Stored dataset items

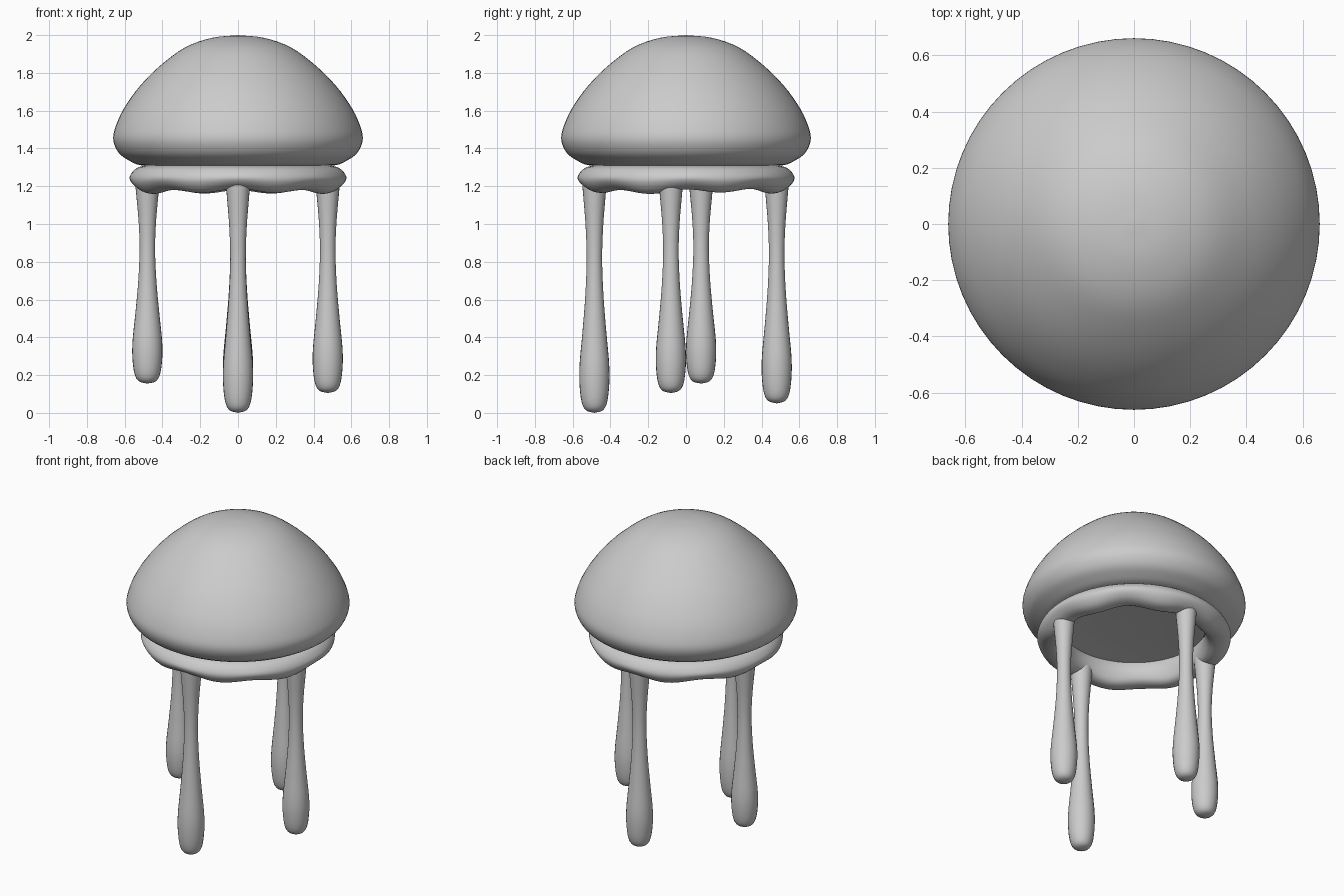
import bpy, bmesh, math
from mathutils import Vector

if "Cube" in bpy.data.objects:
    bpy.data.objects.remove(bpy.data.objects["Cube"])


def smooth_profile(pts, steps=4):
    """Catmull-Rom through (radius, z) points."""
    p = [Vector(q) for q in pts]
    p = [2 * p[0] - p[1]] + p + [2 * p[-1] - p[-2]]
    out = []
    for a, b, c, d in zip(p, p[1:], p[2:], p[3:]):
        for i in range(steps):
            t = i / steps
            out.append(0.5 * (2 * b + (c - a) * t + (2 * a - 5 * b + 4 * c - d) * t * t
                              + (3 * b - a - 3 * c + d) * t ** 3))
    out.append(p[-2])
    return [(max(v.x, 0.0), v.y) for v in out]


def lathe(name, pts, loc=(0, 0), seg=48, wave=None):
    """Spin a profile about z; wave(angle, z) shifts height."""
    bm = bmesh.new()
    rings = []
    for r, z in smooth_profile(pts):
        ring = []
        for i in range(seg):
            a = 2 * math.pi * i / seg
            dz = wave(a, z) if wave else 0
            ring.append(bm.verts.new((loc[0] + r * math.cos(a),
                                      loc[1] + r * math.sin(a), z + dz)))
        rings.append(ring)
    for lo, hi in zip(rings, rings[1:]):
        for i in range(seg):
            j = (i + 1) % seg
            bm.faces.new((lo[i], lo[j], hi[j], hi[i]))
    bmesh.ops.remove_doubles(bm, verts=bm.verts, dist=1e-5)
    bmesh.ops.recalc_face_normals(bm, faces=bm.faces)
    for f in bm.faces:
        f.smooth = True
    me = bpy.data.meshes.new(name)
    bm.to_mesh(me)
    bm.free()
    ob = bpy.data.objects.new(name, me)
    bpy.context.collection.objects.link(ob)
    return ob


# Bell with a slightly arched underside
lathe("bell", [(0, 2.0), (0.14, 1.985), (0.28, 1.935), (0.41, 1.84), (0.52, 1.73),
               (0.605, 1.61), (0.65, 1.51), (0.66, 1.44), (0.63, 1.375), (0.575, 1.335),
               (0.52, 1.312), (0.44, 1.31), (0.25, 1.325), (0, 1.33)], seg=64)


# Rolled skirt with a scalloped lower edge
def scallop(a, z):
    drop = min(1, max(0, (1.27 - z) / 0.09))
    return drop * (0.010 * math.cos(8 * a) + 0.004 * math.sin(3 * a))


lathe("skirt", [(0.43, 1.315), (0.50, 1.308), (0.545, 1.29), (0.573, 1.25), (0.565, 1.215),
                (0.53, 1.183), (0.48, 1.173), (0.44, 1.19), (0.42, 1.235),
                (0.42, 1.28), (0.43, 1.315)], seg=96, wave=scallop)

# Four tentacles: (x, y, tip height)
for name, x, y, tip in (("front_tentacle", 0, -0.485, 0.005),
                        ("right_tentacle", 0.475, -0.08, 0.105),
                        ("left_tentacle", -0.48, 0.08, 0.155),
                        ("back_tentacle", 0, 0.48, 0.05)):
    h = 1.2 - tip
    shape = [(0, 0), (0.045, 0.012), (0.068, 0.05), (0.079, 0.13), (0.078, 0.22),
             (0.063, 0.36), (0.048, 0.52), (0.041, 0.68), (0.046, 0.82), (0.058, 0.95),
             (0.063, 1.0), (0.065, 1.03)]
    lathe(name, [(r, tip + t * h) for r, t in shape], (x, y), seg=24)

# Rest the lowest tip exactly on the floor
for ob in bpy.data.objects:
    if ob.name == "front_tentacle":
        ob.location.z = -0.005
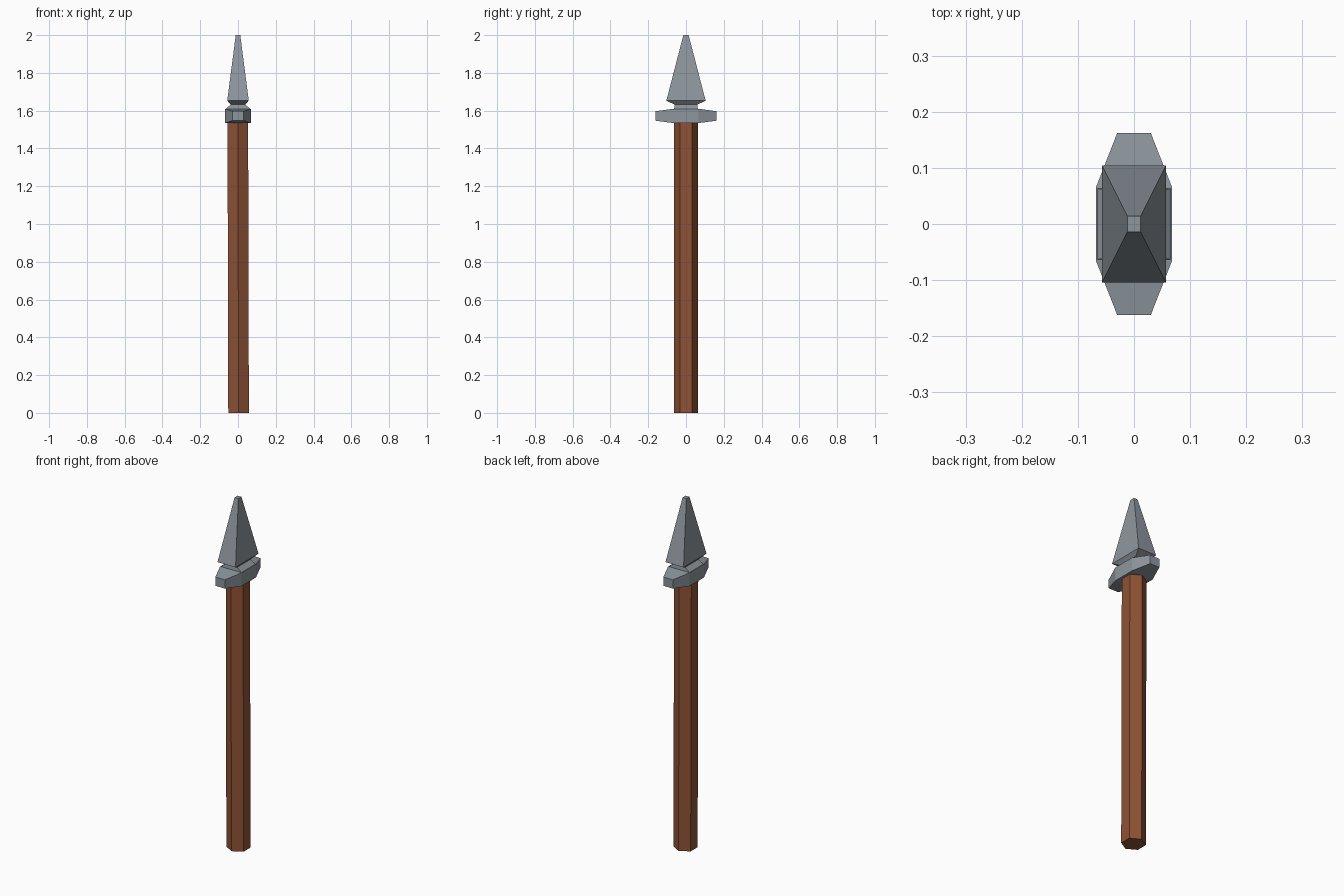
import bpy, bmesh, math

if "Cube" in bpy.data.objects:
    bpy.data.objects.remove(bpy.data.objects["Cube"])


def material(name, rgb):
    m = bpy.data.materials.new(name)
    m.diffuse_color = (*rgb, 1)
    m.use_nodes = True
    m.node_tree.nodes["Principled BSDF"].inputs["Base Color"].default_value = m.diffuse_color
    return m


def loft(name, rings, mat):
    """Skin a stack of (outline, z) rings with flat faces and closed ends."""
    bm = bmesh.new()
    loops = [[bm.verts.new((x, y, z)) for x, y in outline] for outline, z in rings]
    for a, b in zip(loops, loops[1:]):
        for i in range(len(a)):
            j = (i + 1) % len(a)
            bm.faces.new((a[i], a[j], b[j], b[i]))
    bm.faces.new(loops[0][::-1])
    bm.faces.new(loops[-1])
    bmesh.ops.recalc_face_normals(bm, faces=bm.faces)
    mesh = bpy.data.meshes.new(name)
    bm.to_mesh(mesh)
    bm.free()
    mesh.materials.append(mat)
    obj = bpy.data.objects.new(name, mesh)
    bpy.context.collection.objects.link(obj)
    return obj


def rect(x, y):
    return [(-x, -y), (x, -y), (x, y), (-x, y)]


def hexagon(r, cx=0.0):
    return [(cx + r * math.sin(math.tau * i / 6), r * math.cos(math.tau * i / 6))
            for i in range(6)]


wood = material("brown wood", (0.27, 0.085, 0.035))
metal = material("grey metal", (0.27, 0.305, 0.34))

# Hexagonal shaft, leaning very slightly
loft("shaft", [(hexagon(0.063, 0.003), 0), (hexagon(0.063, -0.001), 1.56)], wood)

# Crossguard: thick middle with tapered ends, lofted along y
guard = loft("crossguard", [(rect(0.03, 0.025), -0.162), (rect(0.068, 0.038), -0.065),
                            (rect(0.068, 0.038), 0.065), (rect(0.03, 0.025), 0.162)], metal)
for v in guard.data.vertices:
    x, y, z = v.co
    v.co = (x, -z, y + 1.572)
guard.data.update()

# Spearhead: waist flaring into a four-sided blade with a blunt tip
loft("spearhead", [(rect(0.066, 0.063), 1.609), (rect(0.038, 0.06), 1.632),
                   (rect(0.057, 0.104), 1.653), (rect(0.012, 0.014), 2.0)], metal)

(Your objective): Copy each entry above exactly; drop the pictures.

(Task answer):
import bpy, bmesh, math
from mathutils import Vector

if "Cube" in bpy.data.objects:
    bpy.data.objects.remove(bpy.data.objects["Cube"])


def smooth_profile(pts, steps=4):
    """Catmull-Rom through (radius, z) points."""
    p = [Vector(q) for q in pts]
    p = [2 * p[0] - p[1]] + p + [2 * p[-1] - p[-2]]
    out = []
    for a, b, c, d in zip(p, p[1:], p[2:], p[3:]):
        for i in range(steps):
            t = i / steps
            out.append(0.5 * (2 * b + (c - a) * t + (2 * a - 5 * b + 4 * c - d) * t * t
                              + (3 * b - a - 3 * c + d) * t ** 3))
    out.append(p[-2])
    return [(max(v.x, 0.0), v.y) for v in out]


def lathe(name, pts, loc=(0, 0), seg=48, wave=None):
    """Spin a profile about z; wave(angle, z) shifts height."""
    bm = bmesh.new()
    rings = []
    for r, z in smooth_profile(pts):
        ring = []
        for i in range(seg):
            a = 2 * math.pi * i / seg
            dz = wave(a, z) if wave else 0
            ring.append(bm.verts.new((loc[0] + r * math.cos(a),
                                      loc[1] + r * math.sin(a), z + dz)))
        rings.append(ring)
    for lo, hi in zip(rings, rings[1:]):
        for i in range(seg):
            j = (i + 1) % seg
            bm.faces.new((lo[i], lo[j], hi[j], hi[i]))
    bmesh.ops.remove_doubles(bm, verts=bm.verts, dist=1e-5)
    bmesh.ops.recalc_face_normals(bm, faces=bm.faces)
    for f in bm.faces:
        f.smooth = True
    me = bpy.data.meshes.new(name)
    bm.to_mesh(me)
    bm.free()
    ob = bpy.data.objects.new(name, me)
    bpy.context.collection.objects.link(ob)
    return ob


# Bell with a slightly arched underside
lathe("bell", [(0, 2.0), (0.14, 1.985), (0.28, 1.935), (0.41, 1.84), (0.52, 1.73),
               (0.605, 1.61), (0.65, 1.51), (0.66, 1.44), (0.63, 1.375), (0.575, 1.335),
               (0.52, 1.312), (0.44, 1.31), (0.25, 1.325), (0, 1.33)], seg=64)


# Rolled skirt with a scalloped lower edge
def scallop(a, z):
    drop = min(1, max(0, (1.27 - z) / 0.09))
    return drop * (0.010 * math.cos(8 * a) + 0.004 * math.sin(3 * a))


lathe("skirt", [(0.43, 1.315), (0.50, 1.308), (0.545, 1.29), (0.573, 1.25), (0.565, 1.215),
                (0.53, 1.183), (0.48, 1.173), (0.44, 1.19), (0.42, 1.235),
                (0.42, 1.28), (0.43, 1.315)], seg=96, wave=scallop)

# Four tentacles: (x, y, tip height)
for name, x, y, tip in (("front_tentacle", 0, -0.485, 0.005),
                        ("right_tentacle", 0.475, -0.08, 0.105),
                        ("left_tentacle", -0.48, 0.08, 0.155),
                        ("back_tentacle", 0, 0.48, 0.05)):
    h = 1.2 - tip
    shape = [(0, 0), (0.045, 0.012), (0.068, 0.05), (0.079, 0.13), (0.078, 0.22),
             (0.063, 0.36), (0.048, 0.52), (0.041, 0.68), (0.046, 0.82), (0.058, 0.95),
             (0.063, 1.0), (0.065, 1.03)]
    lathe(name, [(r, tip + t * h) for r, t in shape], (x, y), seg=24)

# Rest the lowest tip exactly on the floor
for ob in bpy.data.objects:
    if ob.name == "front_tentacle":
        ob.location.z = -0.005
import bpy, bmesh, math

if "Cube" in bpy.data.objects:
    bpy.data.objects.remove(bpy.data.objects["Cube"])


def material(name, rgb):
    m = bpy.data.materials.new(name)
    m.diffuse_color = (*rgb, 1)
    m.use_nodes = True
    m.node_tree.nodes["Principled BSDF"].inputs["Base Color"].default_value = m.diffuse_color
    return m


def loft(name, rings, mat):
    """Skin a stack of (outline, z) rings with flat faces and closed ends."""
    bm = bmesh.new()
    loops = [[bm.verts.new((x, y, z)) for x, y in outline] for outline, z in rings]
    for a, b in zip(loops, loops[1:]):
        for i in range(len(a)):
            j = (i + 1) % len(a)
            bm.faces.new((a[i], a[j], b[j], b[i]))
    bm.faces.new(loops[0][::-1])
    bm.faces.new(loops[-1])
    bmesh.ops.recalc_face_normals(bm, faces=bm.faces)
    mesh = bpy.data.meshes.new(name)
    bm.to_mesh(mesh)
    bm.free()
    mesh.materials.append(mat)
    obj = bpy.data.objects.new(name, mesh)
    bpy.context.collection.objects.link(obj)
    return obj


def rect(x, y):
    return [(-x, -y), (x, -y), (x, y), (-x, y)]


def hexagon(r, cx=0.0):
    return [(cx + r * math.sin(math.tau * i / 6), r * math.cos(math.tau * i / 6))
            for i in range(6)]


wood = material("brown wood", (0.27, 0.085, 0.035))
metal = material("grey metal", (0.27, 0.305, 0.34))

# Hexagonal shaft, leaning very slightly
loft("shaft", [(hexagon(0.063, 0.003), 0), (hexagon(0.063, -0.001), 1.56)], wood)

# Crossguard: thick middle with tapered ends, lofted along y
guard = loft("crossguard", [(rect(0.03, 0.025), -0.162), (rect(0.068, 0.038), -0.065),
                            (rect(0.068, 0.038), 0.065), (rect(0.03, 0.025), 0.162)], metal)
for v in guard.data.vertices:
    x, y, z = v.co
    v.co = (x, -z, y + 1.572)
guard.data.update()

# Spearhead: waist flaring into a four-sided blade with a blunt tip
loft("spearhead", [(rect(0.066, 0.063), 1.609), (rect(0.038, 0.06), 1.632),
                   (rect(0.057, 0.104), 1.653), (rect(0.012, 0.014), 2.0)], metal)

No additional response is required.